The next issue of Etnofoor is inspired by the central theme of the 2018 Dutch Anthropological Association Day (abv): ‘Anthropology in Troubled Times’. While times are of course eternally ‘troubled’, the issue focuses specifically on the increasing prominence of race and racism in today’s world and contemporary mainstream politics.  It asks how anthropology deals with, and positions itself, with regard to the rise of Alt-Right, white supremacy and police violence against people of colour, and means to examine populist movements that play on skin colour, religion, heritage, emotions of belonging and fear of the other. In reaction to these social and political dynamics, counter-movements are on the rise that increase awareness of structural forms of inequality, protest against state violence and the deportation of refugees, and call for decolonizing universities, curricula, museums and entire cities. The editors of Etnofoor invite authors to re-discover the ‘classic’ theme of race and racism and to explore what its relevance is in our discipline and classrooms today.
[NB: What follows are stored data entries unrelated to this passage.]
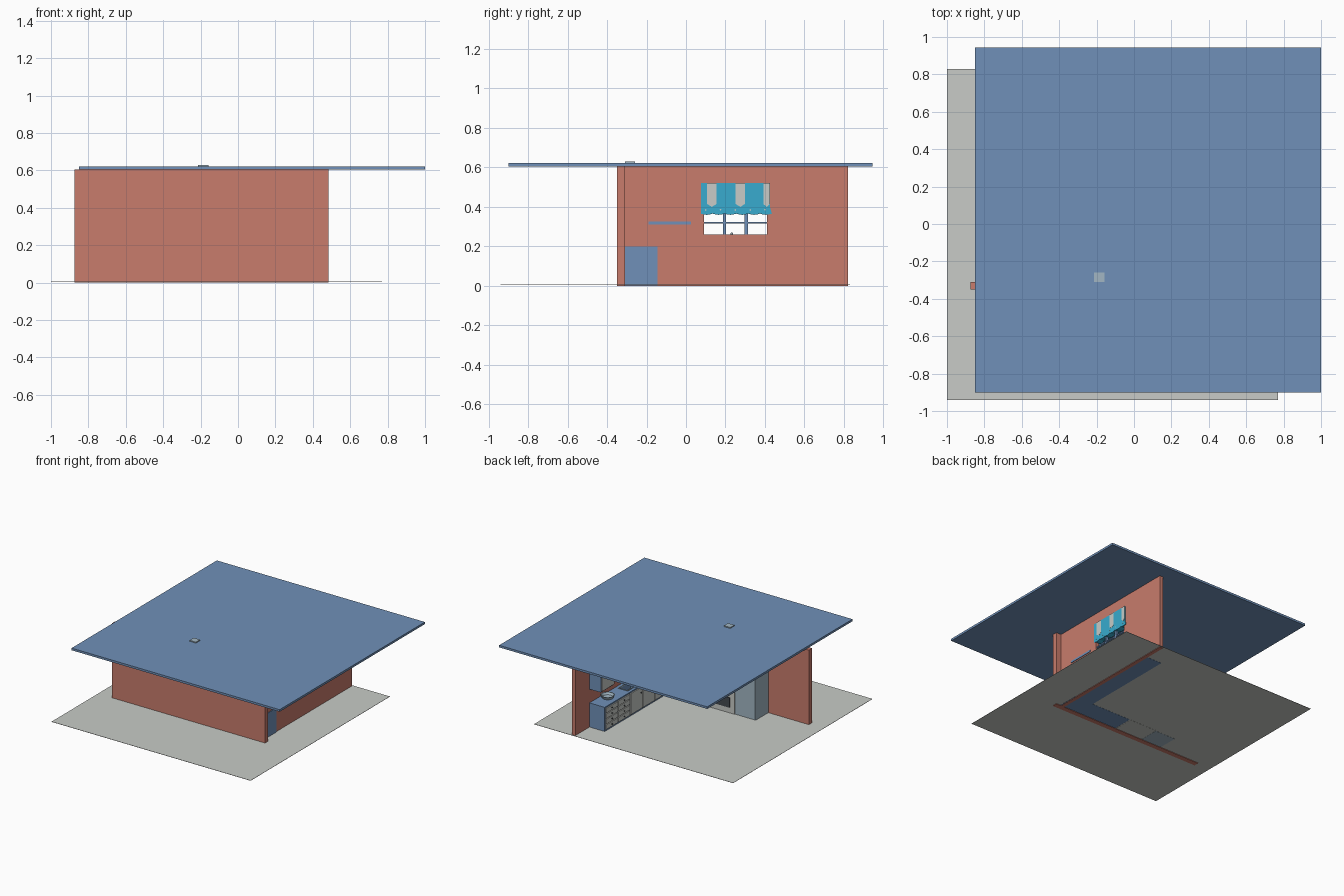
import bpy, bmesh, math
from mathutils import Vector

if "Cube" in bpy.data.objects:
    bpy.data.objects.remove(bpy.data.objects["Cube"])


def material(name, r, g, b):
    m = bpy.data.materials.new(name)
    m.diffuse_color = (r, g, b, 1)
    m.use_nodes = True
    m.node_tree.nodes["Principled BSDF"].inputs["Base Color"].default_value = m.diffuse_color
    return m


BLUE = material("slate blue", 0.16, 0.28, 0.48)
BRICK = material("brick red", 0.58, 0.20, 0.15)
GREY = material("light grey", 0.58, 0.60, 0.57)
CYAN = material("cyan", 0.04, 0.41, 0.62)
STEEL = material("pale steel", 0.36, 0.47, 0.55)
DARK = material("dark grey", 0.06, 0.07, 0.08)


def finish(name, bm, mat):
    bmesh.ops.recalc_face_normals(bm, faces=bm.faces)
    me = bpy.data.meshes.new(name)
    bm.to_mesh(me)
    bm.free()
    me.materials.append(mat)
    ob = bpy.data.objects.new(name, me)
    bpy.context.collection.objects.link(ob)
    return ob


def box(name, x, y, z, mat):
    """Box from (min, max) ranges on each axis."""
    bm = bmesh.new()
    bmesh.ops.create_cube(bm, size=1)
    for v in bm.verts:
        v.co = Vector([r[0] if c < 0 else r[1] for c, r in zip(v.co, (x, y, z))])
    return finish(name, bm, mat)


def prism(name, pts, x0, x1, mat):
    """Extrude a (y, z) outline from x0 to x1."""
    bm = bmesh.new()
    f = bm.faces.new([bm.verts.new((x0, y, z)) for y, z in pts])
    ext = bmesh.ops.extrude_face_region(bm, geom=[f])["geom"]
    bmesh.ops.translate(bm, vec=(x1 - x0, 0, 0),
                        verts=[g for g in ext if isinstance(g, bmesh.types.BMVert)])
    return finish(name, bm, mat)


def lathe(name, profile, at, mat, n=24):
    bm = bmesh.new()
    vs = [bm.verts.new((r, 0, z)) for r, z in profile]
    es = [bm.edges.new(p) for p in zip(vs, vs[1:])]
    bmesh.ops.spin(bm, geom=vs + es, axis=(0, 0, 1), cent=(0, 0, 0),
                   angle=math.tau, steps=n)
    bmesh.ops.remove_doubles(bm, verts=bm.verts, dist=1e-5)
    bmesh.ops.translate(bm, verts=bm.verts, vec=at)
    ob = finish(name, bm, mat)
    for p in ob.data.polygons:
        p.use_smooth = abs(p.normal.z) < 0.9
    return ob


def cut(ob, x, y, z):
    """Cut a box-shaped opening."""
    c = box(ob.name + "_cutter", x, y, z, BLUE)
    c.hide_render = True
    c.hide_set(True)
    m = ob.modifiers.new("opening", "BOOLEAN")
    m.operation, m.object, m.solver = "DIFFERENCE", c, "EXACT"


# Floor, ceiling and walls
box("floor", (-1, 0.77), (-0.94, 0.83), (0.004, 0.006), GREY)
box("ceiling", (-0.85, 1.0), (-0.90, 0.945), (0.605, 0.622), BLUE)
box("front_wall", (-0.875, 0.485), (-0.35, -0.31), (0, 0.605), BRICK)
side_wall = box("side_wall", (0.41, 0.44), (-0.31, 0.82), (0, 0.605), BRICK)
cut(side_wall, (0.3, 0.5), (0.09, 0.41), (0.26, 0.50))

# Window bars
for y in (0.195, 0.305):
    box("window_post", (0.415, 0.437), (y - 0.008, y + 0.008), (0.26, 0.5), BLUE)
box("window_rail", (0.416, 0.436), (0.09, 0.41), (0.315, 0.324), BLUE)

# Curtain with scalloped hem and pointed stripes
n = 24
hem = [(0.075 + 0.36 * i / n, 0.366 - 0.006 * abs(math.sin(math.pi * i / 4)))
       for i in range(n + 1)]
prism("curtain", hem + [(0.425, 0.40), (0.425, 0.52), (0.075, 0.52)], 0.40, 0.446, CYAN)
for a, b in ((0.107, 0.155), (0.252, 0.298), (0.392, 0.425)):
    outline = [(a, 0.52), (a, 0.415), ((a + b) / 2, 0.40), (b, 0.415), (b, 0.52)]
    prism("curtain_stripe", outline, 0.398, 0.448, GREY)
for i in range(5):
    y = 0.10 + i * 0.075
    prism("curtain_dot", [(y - .005, .385), (y, .38), (y + .005, .385), (y, .39)],
          0.398, 0.448, GREY)

# Base cabinets
box("front_counter", (-0.08, 0.445), (-0.31, -0.145), (0.003, 0.2), BLUE)
counter = box("side_counter", (0.275, 0.435), (-0.145, 0.64), (0.003, 0.2), BLUE)
cut(counter, (0.30, 0.38), (0.16, 0.31), (0.14, 0.3))


def knob(at):
    bm = bmesh.new()
    bmesh.ops.create_icosphere(bm, subdivisions=1, radius=0.006)
    bmesh.ops.translate(bm, verts=bm.verts, vec=at)
    finish("knob", bm, DARK)


# Drawers and doors facing the room
for col in range(2):
    y0 = 0.632 - col * 0.155
    for row in range(4):
        z0 = 0.02 + row * 0.044
        box("drawer_front", (0.267, 0.276), (y0 - 0.147, y0), (z0, z0 + 0.038), GREY)
        knob((0.264, y0 - 0.073, z0 + 0.019))
for i in range(3):
    y0 = 0.32 - i * 0.153
    box("side_door", (0.267, 0.276), (y0 - 0.146, y0), (0.02, 0.19), GREY)
    knob((0.264, y0 - 0.13, 0.15))
for i in range(2):
    x0 = -0.073 + i * 0.17
    box("front_door", (x0, x0 + 0.163), (-0.146, -0.137), (0.02, 0.19), GREY)
    knob((x0 + 0.145, -0.134, 0.15))

# Sink lining, faucet and basin
box("sink_floor", (0.30, 0.38), (0.16, 0.31), (0.139, 0.143), STEEL)
for x in (0.297, 0.38):
    box("sink_rim", (x, x + 0.005), (0.155, 0.315), (0.195, 0.204), STEEL)
for y in (0.155, 0.31):
    box("sink_rim", (0.30, 0.38), (y, y + 0.005), (0.195, 0.204), STEEL)
curve = bpy.data.curves.new("faucet", "CURVE")
curve.dimensions, curve.bevel_depth, curve.use_fill_caps = "3D", 0.006, True
path = [(0.395, 0.232, 0.2)] + [(0.37 + 0.025 * math.cos(t * math.pi / 6), 0.232,
                                0.24 + 0.025 * math.sin(t * math.pi / 6)) for t in range(7)]
sp = curve.splines.new("POLY")
sp.points.add(len(path) - 1)
for p, c in zip(sp.points, path):
    p.co = (*c, 1)
curve.materials.append(STEEL)
bpy.context.collection.objects.link(bpy.data.objects.new("faucet", curve))
lathe("basin", [(0, 0.004), (0.035, 0.006), (0.045, 0.022), (0.052, 0.022),
                (0.042, 0), (0, 0)], (0.355, 0.487, 0.2), STEEL)

# Wall cabinets
box("wall_cabinet_end", (0.31, 0.43), (0.47, 0.64), (0.31, 0.55), BLUE)
box("wall_cabinet_end_door", (0.303, 0.31), (0.477, 0.633), (0.317, 0.543), GREY)
box("wall_shelf", (0.31, 0.445), (-0.19, 0.025), (0.31, 0.326), BLUE)
box("wall_cabinet_side", (0.31, 0.43), (-0.19, 0.025), (0.326, 0.55), BLUE)
box("wall_cabinet_side_door", (0.303, 0.31), (-0.183, 0.018), (0.335, 0.543), GREY)
box("wall_cabinet_front", (-0.07, 0.43), (-0.31, -0.19), (0.31, 0.55), BLUE)
for x in (-0.063, 0.122):
    box("wall_cabinet_front_door", (x, x + 0.178), (-0.19, -0.183), (0.317, 0.543), GREY)

# Stove with burners, oven and hood
box("stove", (-0.33, -0.085), (-0.31, -0.145), (0.003, 0.2), GREY)
box("oven_window", (-0.29, -0.125), (-0.146, -0.139), (0.05, 0.13), DARK)
box("oven_handle", (-0.29, -0.125), (-0.146, -0.130), (0.15, 0.158), STEEL)
for x in (-0.265, -0.15):
    for y in (-0.265, -0.19):
        lathe("burner", [(0, 0.006), (0.026, 0.006), (0.028, 0), (0, 0)],
              (x, y, 0.2), DARK, 16)
box("hood_base", (-0.29, -0.085), (-0.31, -0.17), (0.37, 0.39), STEEL)
bm = bmesh.new()
lo = [(-0.29, -0.31), (-0.085, -0.31), (-0.085, -0.17), (-0.29, -0.17)]
hi = [(-0.213, -0.31), (-0.157, -0.31), (-0.157, -0.258), (-0.213, -0.258)]
a = [bm.verts.new((*p, 0.39)) for p in lo]
b = [bm.verts.new((*p, 0.44)) for p in hi]
for i in range(4):
    bm.faces.new((a[i], a[i - 1], b[i - 1], b[i]))
finish("hood_canopy", bm, STEEL)
box("hood_duct", (-0.213, -0.157), (-0.31, -0.258), (0.43, 0.63), STEEL)

# Fridge
box("fridge", (-0.515, -0.335), (-0.31, -0.15), (0.003, 0.5), STEEL)
for z in ((0.012, 0.33), (0.337, 0.495)):
    box("fridge_door", (-0.513, -0.337), (-0.152, -0.143), z, STEEL)
    box("fridge_handle", (-0.36, -0.352), (-0.145, -0.132),
        (z[1] - 0.11, z[1] - 0.03), GREY)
In particular, we mean to question what the role of anthropologists in increasingly polarizing discussions of race and racism is. Is it limited to de-constructing and contextualizing the term and its use and if so in what ways? Or is there a need, as Paul Stoller proposes in his recent call, for a more engaged public anthropology? [i] For example, how should we deal with racism in our classrooms today, and how to engage students in these debates regarding race. How ‘coloured’ are our own curriculum and teaching materials?

Other questions that could be post for example concern whether there is a need to rethink race and racism, or do we consider ourselves well enough equipped to analyse current challenges, based on the long tradition of anthropological studies into these concepts? How is race avoided or used in research, for example in the sub-discipline of medical or forensic anthropology?  What different forms of racism do we need to distinguish? Ghassan Hage’s recent book Is racism an environmental threat? challenges us to rethink  racism as solely a reaction of fear for the other, and to recognize how it is rooted in wider processes of domination and domestication. While he specifically zooms in on the ecological crisis, we invite authors to reflect on how racism relates to, and even exacerbates, global challenges more generally.

Etnofoor invites authors that engage with these issues, either in the form of an ethnographic case study or from a methodological, theoretical or more practical perspective, to submit an abstract of no more than 200 words to before April 8th, 2018. The deadline for authors of accepted abstracts to submit their full paper is July 1st, 2018.

[i] See Huffpost 27 November 2017: